Last Updated On June 10th, 2020
Besides beautifying your outdoor space and adding retail value to your property, a garden also benefits the environment. Read on for 7 ways gardening is good Mother Earth!
Plants take in carbon dioxide and release oxygen through photosynthesis. The result is cleaner air that is exactly what we humans need to survive! Carbon dioxide is a greenhouse gas that traps in heat and is hypothesized to be an agent in climate change.
Reduce carbon footprint
If you are growing your own fruits, vegetables, or herbs, then you’re probably not purchasing these items at the grocery store. The produce at the supermarket usually travels far before it ends up there. By eating food grown from your garden, you are not “buying in” on the negative effects that transporting produce has on the environment.
Most people don’t know this, but plants help to filter chemicals and bacteria from the water in the ground.
Great for wildlife
Your garden can be a source of food or home for a variety of different animals. It gives insects, birds, reptiles, and other animals, options as hiding places from their predators.
Reduce noise pollution
Trees and plants help to reduce noise pollution by absorbing sound. If you live near a highway or railway, then you should consider planting trees to reduce noise from passing cars or trains.
Plant roots and mulch holds the soil in its place and reduce erosions. This keeps unwanted sediment out of streams, roads, and storm drains.
Reduce energy costs
An effective landscape design warms your house in the winter and cools it in the summer. An extremely efficient garden can reduce your energy costs by up to twenty percent! Want to grow an efficient garden? Here’s how:

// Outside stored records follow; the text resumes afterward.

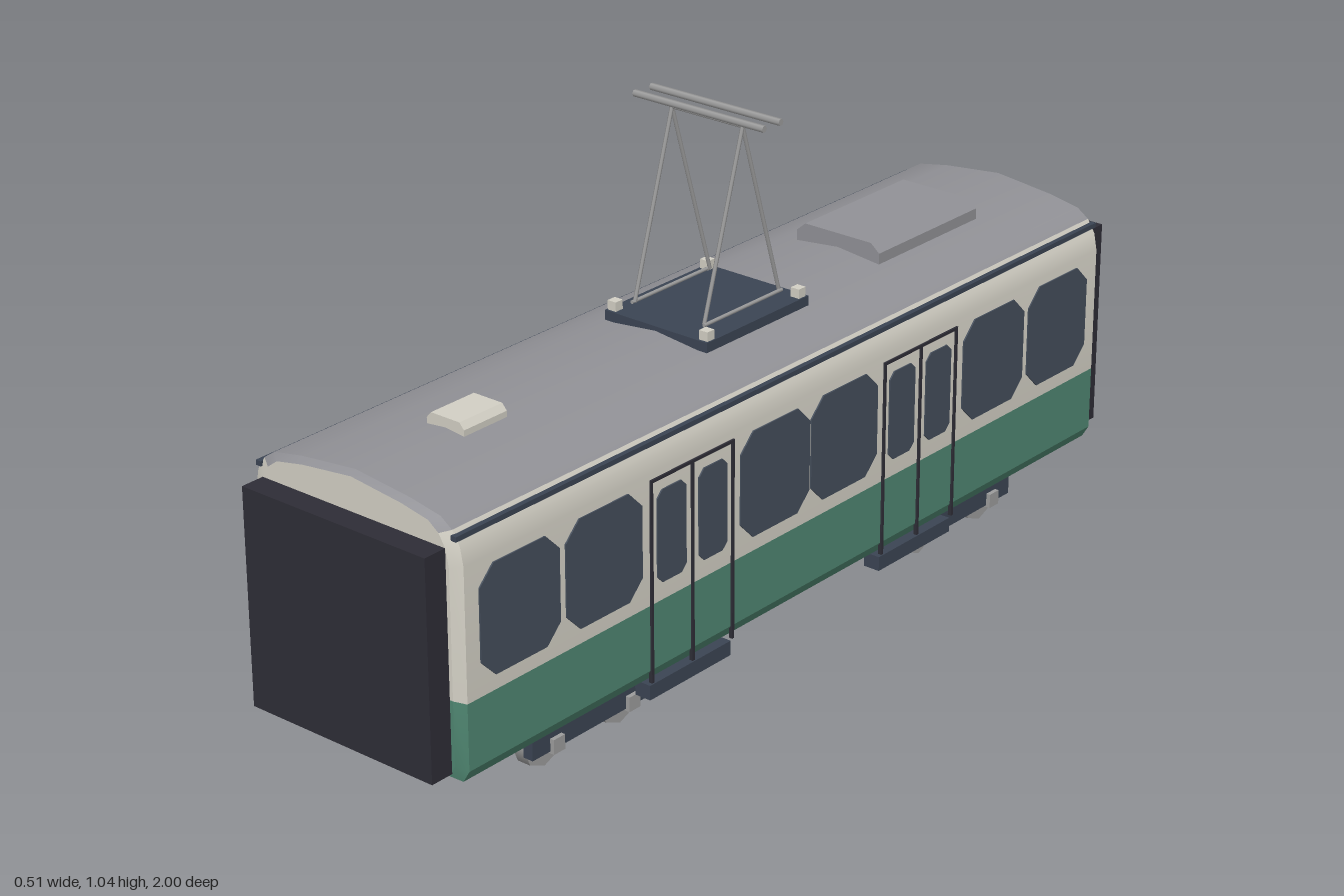
import * as THREE from 'three';
import { toCreasedNormals } from 'three/addons/utils/BufferGeometryUtils.js';

const mat = (name, color) => Object.assign(new THREE.MeshStandardMaterial({ color }), { name });

export function createModel() {
  const M = {
    green: mat('green paint', 0x4f8671),
    cream: mat('cream paint', 0xd2cfc4),
    grey: mat('roof grey', 0x919196),
    glass: mat('window glass', 0x454e5b),
    black: mat('bellows black', 0x2e2d36),
    steel: mat('blue steel', 0x3b4453),
    wheel: mat('wheel grey', 0x9c9c9c),
  };
  const root = new THREE.Group();
  root.name = 'tramCar';

  const add = (name, geo, material, x = 0, y = 0, z = 0, parent = root) => {
    const m = new THREE.Mesh(geo, material);
    m.name = name;
    m.position.set(x, y, z);
    parent.add(m);
    return m;
  };
  // Box given by its limits on each axis
  const box = (name, material, x0, x1, y0, y1, z0, z1, parent = root) =>
    add(name, new THREE.BoxGeometry(x1 - x0, y1 - y0, z1 - z0), material,
      (x0 + x1) / 2, (y0 + y1) / 2, (z0 + z1) / 2, parent);
  const rod = (name, material, a, b, r, parent) => {
    const p = new THREE.Vector3(...a), d = new THREE.Vector3(...b).sub(p);
    const m = add(name, new THREE.CylinderGeometry(r, r, d.length(), 6), material, 0, 0, 0, parent);
    m.position.copy(p).addScaledVector(d, 0.5);
    m.quaternion.setFromUnitVectors(new THREE.Vector3(0, 1, 0), d.normalize());
  };

  // Body shell: strips of the cross-section swept along z, drawn in at both ends
  const inset = ([x, y]) => [x * 0.91, 0.36 + (y - 0.36) * 0.965];
  const same = (p) => p;
  const stations = [[-0.95, inset], [-0.938, same], [0.938, same], [0.95, inset]];
  const sweep = (name, material, line) => {
    const pos = [];
    for (let s = 0; s < 3; s++) {
      for (let i = 0; i < line.length - 1; i++) {
        const [z0, f0] = stations[s], [z1, f1] = stations[s + 1];
        const a = [...f0(line[i]), z0], b = [...f0(line[i + 1]), z0];
        const c = [...f1(line[i + 1]), z1], d = [...f1(line[i]), z1];
        pos.push(...a, ...b, ...c, ...a, ...c, ...d);
      }
    }
    const g = new THREE.BufferGeometry();
    g.setAttribute('position', new THREE.Float32BufferAttribute(pos, 3));
    add(name, toCreasedNormals(g, 0.5), material);
  };
  const endCap = (name, material, outline) => {
    const shape = new THREE.Shape(outline.map((p) => new THREE.Vector2(...inset(p))));
    for (const s of [1, -1]) {
      const m = add(name, new THREE.ShapeGeometry(shape), material, 0, 0, s * 0.95);
      if (s < 0) m.rotation.y = Math.PI;
    }
  };
  const mirror = (line) => line.map(([x, y]) => [-x, y]).reverse();
  const skirt = [[0.235, 0.11], [0.25, 0.135], [0.25, 0.267]];
  const wall = [[0.25, 0.267], [0.25, 0.53], [0.243, 0.565], [0.226, 0.592]];
  const halfRoof = [[0.226, 0.592], [0.2, 0.61], [0.13, 0.623], [0, 0.637]];
  const roof = [...halfRoof, ...mirror(halfRoof).slice(1)];
  sweep('lowerSideLeft', M.green, skirt);
  sweep('lowerSideRight', M.green, mirror(skirt));
  sweep('upperSideLeft', M.cream, wall);
  sweep('upperSideRight', M.cream, mirror(wall));
  sweep('roof', M.grey, roof);
  sweep('floor', M.grey, [[-0.235, 0.11], [0.235, 0.11]]);
  endCap('lowerEnd', M.green, [...skirt, ...mirror(skirt)]);
  endCap('upperEnd', M.cream, [...wall, ...roof.slice(1, -1), ...mirror(wall)]);

  // Gangway bellows at both ends
  for (const s of [1, -1]) {
    add('bellows', new THREE.BoxGeometry(0.44, 0.435, 0.06), M.black, 0, 0.3425, s * 0.97);
  }

  // Window plate with cut corners, lying in the side wall
  const pane = (w, h, c) => {
    const x = w / 2, y = h / 2;
    const pts = [[-x + c, -y], [x - c, -y], [x, -y + c], [x, y - c],
      [x - c, y], [-x + c, y], [-x, y - c], [-x, -y + c]];
    const shape = new THREE.Shape(pts.map((p) => new THREE.Vector2(...p)));
    return new THREE.ExtrudeGeometry(shape, { depth: 0.006, bevelEnabled: false })
      .translate(0, 0, -0.003).rotateY(Math.PI / 2);
  };
  const windowGeo = pane(0.203, 0.215, 0.036);
  const doorPane = pane(0.08, 0.185, 0.014);

  for (const side of [1, -1]) {
    const x = side * 0.25;
    for (const e of [1, -1]) {
      for (const z of [0.802, 0.583, 0.104]) add('window', windowGeo, M.glass, x, 0.405, e * z);
      // Double door: seams, panes and step
      const door = new THREE.Group();
      door.name = 'door';
      door.position.set(x, 0, e * 0.342);
      root.add(door);
      for (const z of [-0.114, 0, 0.114]) {
        box('doorSeam', M.black, -0.004, 0.004, 0.11, 0.517, z - 0.003, z + 0.003, door);
      }
      box('doorHead', M.black, -0.004, 0.004, 0.511, 0.517, -0.114, 0.114, door);
      for (const z of [-0.058, 0.058]) add('doorWindow', doorPane, M.glass, 0, 0.396, z, door);
      add('step', new THREE.BoxGeometry(0.036, 0.03, 0.23), M.steel, -side * 0.021, 0.087, 0, door);
    }
    add('gutter', new THREE.BoxGeometry(0.012, 0.01, 1.89), M.steel, side * 0.235, 0.58, 0);
  }

  // Underframe box and bogies
  box('underframe', M.grey, -0.165, 0.165, 0.073, 0.112, -0.345, 0.345);
  const wheelGeo = new THREE.CylinderGeometry(0.055, 0.055, 0.03, 8).rotateZ(Math.PI / 2);
  for (const e of [1, -1]) {
    const bogie = new THREE.Group();
    bogie.name = 'bogie';
    bogie.position.z = e * 0.56;
    root.add(bogie);
    box('bolster', M.steel, -0.185, 0.185, 0.07, 0.112, -0.045, 0.045, bogie);
    for (const s of [1, -1]) {
      add('sideFrame', new THREE.BoxGeometry(0.022, 0.042, 0.33), M.steel, s * 0.19, 0.066, 0, bogie);
      for (const z of [0.103, -0.103]) {
        add('wheel', wheelGeo, M.wheel, s * 0.158, 0.055, z, bogie);
        add('axleBox', new THREE.BoxGeometry(0.012, 0.03, 0.03), M.wheel, s * 0.204, 0.056, z, bogie);
      }
    }
    for (const z of [0.103, -0.103]) {
      rod('axle', M.steel, [-0.15, 0.055, z], [0.15, 0.055, z], 0.012, bogie);
    }
  }

  // Roof boxes, narrowed towards the top
  const hatch = (name, material, w, h, l, taper, y, z) => {
    const g = new THREE.BoxGeometry(w, h, l, 1, 2, 1).toNonIndexed();
    const p = g.attributes.position;
    for (let i = 0; i < p.count; i++) {
      if (p.getY(i) > h * 0.4) p.setX(i, p.getX(i) * taper);
      else if (Math.abs(p.getY(i)) < 1e-4) p.setY(i, h * 0.15);
    }
    g.computeVertexNormals();
    add(name, g, material, 0, y, z);
  };
  hatch('airConditioner', M.grey, 0.204, 0.05, 0.32, 0.8, 0.641, -0.56);
  hatch('roofVent', M.cream, 0.09, 0.035, 0.11, 0.76, 0.639, 0.66);

  // Pantograph
  const panto = new THREE.Group();
  panto.name = 'pantograph';
  root.add(panto);
  box('basePlate', M.steel, -0.125, 0.125, 0.626, 0.646, -0.15, 0.15, panto);
  for (const s of [1, -1]) {
    for (const e of [1, -1]) {
      add('insulator', new THREE.BoxGeometry(0.02, 0.02, 0.02), M.cream, s * 0.112, 0.655, e * 0.135, panto);
      rod('arm', M.wheel, [s * 0.085, 0.66, e * 0.11], [s * 0.085, 1.019, 0], 0.004, panto);
    }
    rod('baseRail', M.wheel, [s * 0.088, 0.66, -0.115], [s * 0.088, 0.66, 0.115], 0.004, panto);
    rod('contactBar', M.wheel, [-0.156, 1.036, s * 0.024], [0.156, 1.036, s * 0.024], 0.007, panto);
  }
  rod('topBar', M.wheel, [-0.087, 1.019, 0], [0.087, 1.019, 0], 0.004, panto);
  return root;
}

- Choose the right plants for your yard. That means low-maintenance plants that are best adapted for the climate, soil, and pest population of where you live. These plants are more likely to live through the seasons. For ideas, check out the public gardens and arboretums in your area.
- Don’t go for invasive plants which can grow aggressively and push out native plants. This is because invasive plants did not evolve in your specific area, so they don’t have many natural “enemies.”
- Use plant climbers and wall shrubs on walls and fences to insulate your homes.
- Think paving carefully and keep it to a minimum, using permeable materials. This allows rainwater to get into the soil, rather than flooding over.
Turn barren roofs into green spaces which help to reduce flooding and cool the surface and surrounding air. Before undertaking this feat, however, make sure your roof can handle the added weight.
Organic Gardening Tips
Avoid chemical pesticides and weed killers. These are quite toxic to the environment, animals, and people. Instead of using chemicals, research companion plants that work as pest repellants as well as organic pesticides.
- Compost waste. Instead of artificial fertilisers which pollute the groundwater, use composted garden and kitchen waste instead.
- Attract wildlife. Most animals do not destroy garden plants. However, many do feed on pests and work as a natural pesticide. Make your garden animal-friendly by installing a bug house, bird box, water, and animal-friendly plants.
- Collect rainwater. Gardens need a lot of water, so instead of letting the rainwater go down the drain, collect it and use the rainwater to hydrate your garden.
Gardens help the environment by reducing air and noise pollution, erosion, and energy costs, minimizing carbon footprint, filtering the groundwater, and providing a food and home source for various animals and insects.